In 2010, the Defeat of Jesse James Days was held in English, Spanish and was interpreted for the hearing impaired.
This year’s raid was held in English and featured an expanded American Sign Language interpretation. A Spanish version, however, was .
Once several Northfield community members realized the absence of a Spanish translation from this year’s celebration, the DJJD Committee received dozens of .
“There are so many Hispanic people in Northfield,” Christopher Tassava, a Northfield resident, told Northfield Patch. “This is the central social event of the year, it would be such a nice symbol of inclusivity.”
Now, according to the DJJD Committee, another go at a Spanish-translated re-enactment is in the works for the future.
How we got here
Last year’s Spanish translation re-enactment was originally planned for Friday evening, but was moved to Saturday after Friday’s event was rained out, said Chip DeMann, longtime Raider and re-enactment leader.
“It was moved to 1—not a good time to do what was essentially a rehearsal,” DeMann said. The 1 p.m. Saturday show is traditionally one of the busiest re-enactments of the weekend.
Logistical issues plagued the event as well, added DJJD Committee Chair Shelley Brady.
“It took way too long for anybody to sit through,” she said.
As for this year’s translation, Brady said with new events—like the and —added to this year’s festivities, “we were not prepared (for the Spanish interpretation). Time ran out on us to get it done.”
While the lack of a Spanish translation sparked plenty of conversation this year, there was more response a year ago when people were made aware that, for the first time, there would be an Spanish-interpreted re-enactment.
On Sept. 10, 2010, the Defeat of Jesse James Days Facebook page posted that Fr. Denny Dempsey from the would narrate the raid re-enactment in Spanish that evening.
Responses were mixed—some supported the idea, while others strongly disagreed. The thread produced 67 comments. Below are a sampling.
• “Why spanish, if you cant understand english then you shouldnt be here.”
• “I come down there from the cities and I have to hear the re-enactment in MEXICAN??? If that's how it's going to be every year, I'm not coming again.”
• “I hope it draws many of our Spanish-speaking friends, neighbors and community members to downtown and I hope that they are warmly welcomed.”
• “I think the Spanish narration is a wonderful community-building event!”

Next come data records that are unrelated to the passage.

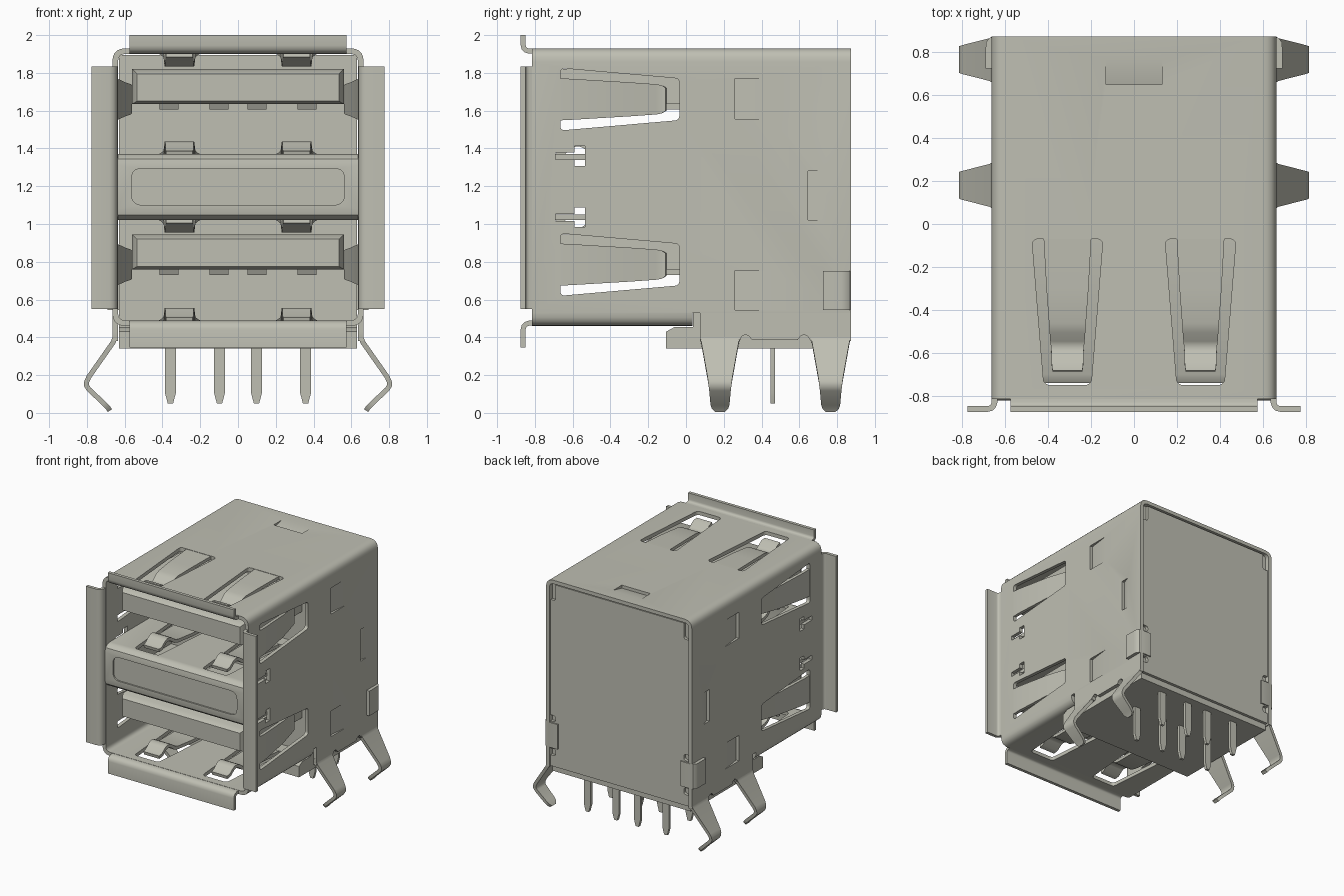
import bpy, bmesh, math
from mathutils import Vector

if "Cube" in bpy.data.objects:
    bpy.data.objects.remove(bpy.data.objects["Cube"], do_unlink=True)

metal = bpy.data.materials.new("warm grey")
metal.use_nodes = True
COLOUR = (0.52, 0.52, 0.45, 1)
metal.diffuse_color = COLOUR
metal.node_tree.nodes["Principled BSDF"].inputs["Base Color"].default_value = COLOUR
parts = []


def place(axis, u, v, w):
    """2D point (u, v) with w along the given axis."""
    return {"x": (w, u, v), "y": (u, w, v), "z": (u, v, w)}[axis]


def finish(name, bm):
    bmesh.ops.recalc_face_normals(bm, faces=bm.faces)
    me = bpy.data.meshes.new(name)
    bm.to_mesh(me)
    bm.free()
    ob = bpy.data.objects.new(name, me)
    bpy.context.collection.objects.link(ob)
    me.materials.append(metal)
    parts.append(ob)
    return ob


def apply_mod(ob, mod):
    bpy.context.view_layer.objects.active = ob
    bpy.ops.object.modifier_apply(modifier=mod.name)


def prism(name, pts, axis, lo, hi):
    """Polygon extruded along an axis."""
    bm = bmesh.new()
    face = bm.faces.new([bm.verts.new(place(axis, u, v, lo)) for u, v in pts])
    ext = bmesh.ops.extrude_face_region(bm, geom=[face])
    shift = Vector(place(axis, 0, 0, hi - lo))
    for v in ext["geom"]:
        if isinstance(v, bmesh.types.BMVert):
            v.co += shift
    return finish(name, bm)


def rect(u0, u1, v0, v1):
    return [(u0, v0), (u1, v0), (u1, v1), (u0, v1)]


def rounded(pts, r, n=5):
    """Round every corner of a polygon."""
    out = []
    for i, p in enumerate(pts):
        p = Vector(p)
        a, b = Vector(pts[i - 1]), Vector(pts[(i + 1) % len(pts)])
        a = p + (a - p).normalized() * r
        b = p + (b - p).normalized() * r
        for k in range(n + 1):
            t = k / n
            out.append(tuple(a * (1 - t) ** 2 + p * 2 * t * (1 - t) + b * t * t))
    return out


def sheet(name, path, widths, axis, c=0.0, thick=0.026):
    """Bent strip following a 2D path, half width given per point."""
    if not isinstance(widths, (list, tuple)):
        widths = [widths] * len(path)
    bm = bmesh.new()
    rows = [[bm.verts.new(place(axis, u, v, c + s * w)) for s in (-1, 1)]
            for (u, v), w in zip(path, widths)]
    for a, b in zip(rows, rows[1:]):
        bm.faces.new((a[0], a[1], b[1], b[0]))
    ob = finish(name, bm)
    mod = ob.modifiers.new("thickness", "SOLIDIFY")
    mod.thickness, mod.offset, mod.use_even_offset = thick, 0, True
    apply_mod(ob, mod)
    return ob


def cut(ob, cutters):
    for c in cutters:
        mod = ob.modifiers.new("cut", "BOOLEAN")
        mod.operation, mod.solver, mod.object = "DIFFERENCE", "EXACT", c
        apply_mod(ob, mod)
        parts.remove(c)
        bpy.data.objects.remove(c, do_unlink=True)


PORTS = (1.66, 0.785)          # heights of the two ports' side springs
SPRING_X = (-0.31, 0.31)


def spring_windows(lo, hi):
    return [prism("cutter", rounded([(x - 0.165, -0.07), (x + 0.165, -0.07),
                                     (x + 0.11, -0.75), (x - 0.11, -0.75)], 0.03),
                  "z", lo, hi) for x in SPRING_X]


# Outer shell: folded tube with stamped openings
shell = prism("shell", rounded(rect(-0.665, 0.665, 0.46, 1.93), 0.07), "y", -0.815, 0.873)
cutters = [prism("cutter", rounded(rect(-0.635, 0.635, 0.49, 1.90), 0.04), "y", -1, 1),
           prism("cutter", rect(-0.8, 0.8, 0.40, 0.53), "y", 0.035, 1),
           prism("cutter", [(0.65, 1.95), (0.65, 1.905), (0.765, 1.93), (0.765, 1.95)],
                 "x", -0.13, 0.13)]
cutters += spring_windows(0.4, 2.0)
for s in (-1, 1):
    lo, hi = sorted((s * 0.6, s * 0.7))
    for z in PORTS:
        cutters.append(prism("cutter", rounded(
            [(-0.665, z - 0.165), (-0.035, z - 0.11), (-0.035, z + 0.11), (-0.665, z + 0.165)],
            0.025), "x", lo, hi))
    # locking slots for the divider
    for z, d in ((1.36, 1), (1.035, -1)):
        cutters.append(prism("cutter", [
            (-0.69, z - 0.018), (-0.59, z - 0.018), (-0.59, z - 0.052), (-0.535, z - 0.052),
            (-0.535, z + 0.052), (-0.59, z + 0.052), (-0.59, z + 0.018), (-0.69, z + 0.018)],
            "x", lo, hi))
    # stamped latches, deepest at their front edge
    for y0, y1, z0, z1 in ((0.26, 0.445, 1.555, 1.77), (0.26, 0.445, 0.545, 0.755),
                           (0.645, 0.72, 1.02, 1.28)):
        cutters.append(prism("cutter", [(s * 0.68, y0), (s * 0.64, y0), (s * 0.665, y1),
                                        (s * 0.68, y1)], "z", z0, z1))
cut(shell, cutters)

# Flared lips around the mouth
for name, z, d, end in (("top_lip", 1.915, 1, 2.0), ("bottom_lip", 0.475, -1, 0.345)):
    sheet(name, [(-0.78, z), (-0.832, z), (-0.848, z + d * 0.006), (-0.858, z + d * 0.016),
                 (-0.862, z + d * 0.032), (-0.862, end)], 0.575, "x")
for s in (-1, 1):
    sheet("side_lip", [(s * 0.65, -0.78), (s * 0.65, -0.832), (s * 0.656, -0.848),
                       (s * 0.666, -0.858), (s * 0.682, -0.862), (s * 0.775, -0.862)],
          0.6425, "z", 1.1925)

# Side contact springs, bent inward
for s in (-1, 1):
    for z in PORTS:
        sheet("side_spring", [(s * 0.65, -0.68), (s * 0.648, -0.6), (s * 0.61, -0.3),
                              (s * 0.58, -0.16), (s * 0.575, -0.13), (s * 0.58, -0.105)],
              [0.112, 0.108, 0.09, 0.08, 0.075, 0.06], "z", z)

# Divider between the ports, with a recessed front panel
divider = sheet("divider", [(0.05, 1.355), (-0.76, 1.355), (-0.785, 1.35), (-0.802, 1.335),
                            (-0.807, 1.31), (-0.807, 1.08), (-0.802, 1.055), (-0.785, 1.04),
                            (-0.76, 1.035), (0.05, 1.035)], 0.637, "x", thick=0.03)
cut(divider, spring_windows(0.9, 1.5)
    + [prism("cutter", rounded(rect(-0.565, 0.565, 1.10, 1.295), 0.06), "y", -0.9, -0.81)])

# Floor and ceiling springs: ramp to a crest, then fall back at the tip
CREST = [(-0.05, 0), (-0.3, 0.008), (-0.46, 0.018), (-0.50, 0.03), (-0.54, 0.06),
         (-0.56, 0.068), (-0.585, 0.068), (-0.605, 0.06), (-0.65, 0.025), (-0.685, 0.018)]
WIDTH = [0.112, 0.098, 0.086, 0.083, 0.08, 0.078, 0.076, 0.075, 0.074, 0.07]
for name, z, d in (("ceiling_spring", 1.915, -1), ("divider_top_spring", 1.355, 1),
                   ("divider_under_spring", 1.035, -1), ("floor_spring", 0.475, 1)):
    for x in SPRING_X:
        sheet(name, [(y, z + d * h) for y, h in CREST], WIDTH, "x", x)

# Insulating body and base
prism("insulator_body", [(-0.105, 0.34), (-0.105, 0.43), (-0.06, 0.455), (0.036, 0.455),
                         (0.036, 1.895), (0.84, 1.895), (0.84, 0.34)], "x", -0.63, 0.63)

# Port tongues with chamfered tips, and their contacts
CONTACT_X = (-0.365, -0.1, 0.1, 0.365)
for z in (1.635, 0.76):
    bm = bmesh.new()
    rings = []
    for y, w, z0, z1 in ((-0.74, 0.535, 0.015, 0.16), (-0.70, 0.56, 0, 0.185),
                         (0.05, 0.56, 0, 0.185)):
        rings.append([bm.verts.new((x, y, h)) for x, h in rect(-w, w, z + z0, z + z1)])
    for a, b in zip(rings, rings[1:]):
        for i in range(4):
            bm.faces.new((a[i - 1], a[i], b[i], b[i - 1]))
    bm.faces.new(rings[0])
    bm.faces.new(rings[-1])
    finish("port_tongue", bm)
    for x in CONTACT_X:
        prism("port_contact", [(-0.62, z + 0.01), (-0.60, z - 0.03), (0.05, z - 0.03),
                               (0.05, z + 0.01)], "x", x - 0.05, x + 0.05)

# Solder pins, two rows of four
for y in (0.46, 0.765):
    for x in CONTACT_X:
        x *= 0.98
        prism("solder_pin", [(x - 0.03, 0.36), (x - 0.03, 0.11), (x - 0.014, 0.05),
                             (x + 0.014, 0.05), (x + 0.03, 0.11), (x + 0.03, 0.36)],
              "y", y - 0.012, y + 0.012)

# Back plate with corner notches
back = prism("back_plate", rect(-0.63, 0.63, 0.39, 1.89), "y", 0.838, 0.864)
cut(back, [prism("cutter", rounded(rect(*sorted((s * 0.585, s * 0.66)), z0, z1), 0.02),
                 "y", 0.8, 0.9)
           for s in (-1, 1) for z0, z1 in ((1.76, 1.95), (0.76, 0.81), (0.48, 0.535))])

for s in (-1, 1):
    # Tabs folded from the back plate round the sides
    sheet("back_tab", [(s * 0.56, 0.861), (s * 0.645, 0.861), (s * 0.665, 0.856),
                       (s * 0.676, 0.842), (s * 0.678, 0.82), (s * 0.678, 0.725)],
          0.1025, "z", 0.6475)
    # Lower side skirts with scalloped edge, and spring legs
    lo, hi = sorted((s * 0.635, s * 0.665))
    prism("side_skirt", [(0.075, 0.535), (0.075, 0.38), (0.285, 0.38), (0.295, 0.405),
                         (0.315, 0.415), (0.335, 0.405), (0.35, 0.385), (0.59, 0.385),
                         (0.605, 0.405), (0.625, 0.415), (0.645, 0.405), (0.66, 0.38),
                         (0.873, 0.38), (0.873, 0.535)], "x", lo, hi)
    for y in (0.18, 0.766):
        sheet("spring_leg", [(s * 0.65, 0.43), (s * 0.651, 0.40), (s * 0.66, 0.375),
                             (s * 0.79, 0.19), (s * 0.801, 0.165), (s * 0.802, 0.145),
                             (s * 0.79, 0.125), (s * 0.71, 0.05), (s * 0.69, 0.03),
                             (s * 0.678, 0.012)],
              [0.106, 0.106, 0.1, 0.067, 0.063, 0.06, 0.057, 0.05, 0.043, 0.025], "y", y)

# Smooth bends, sharp edges
bpy.ops.object.select_all(action="DESELECT")
for ob in parts:
    ob.select_set(True)
bpy.context.view_layer.objects.active = parts[0]
bpy.ops.object.shade_smooth_by_angle(angle=math.radians(35))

• “Fantastic idea - helping members of the community learn the history is a positive for all.”
Daniel Groll, an assistant professor at , said not having the translation this year without any explanation left many wondering if hate had won out.
“The initial impulse should be applauded, but it is upsetting to not see it come back, especially in light of the hateful response it generated in some people,” he said.
Brady said the comments opposing the translation had nothing to do with its absence this year.
“We are still committed to bringing a Spanish interpretation to future raids,” she said.
What that looks like is still in the works. It could range from having downloadable MP3 audio translations, a written translation printed out or adding more re-enactments with one dedicated to Spanish.
DeMann said simply shifting the day of the performance—and making it Spanish-only—may solve the issue. He already has someone in mind for the translation—Al Montero, Latin American Studies director and professor at Carleton College.
“We think it’s a good idea to do this on Friday. It’s an easier time for people to see—an appropriate time for what is essentially a trial,” said DeMann. “My hope is to have all kinds of people come on Friday who want to hear this performance in Spanish—a big crowd that otherwise may not have come.”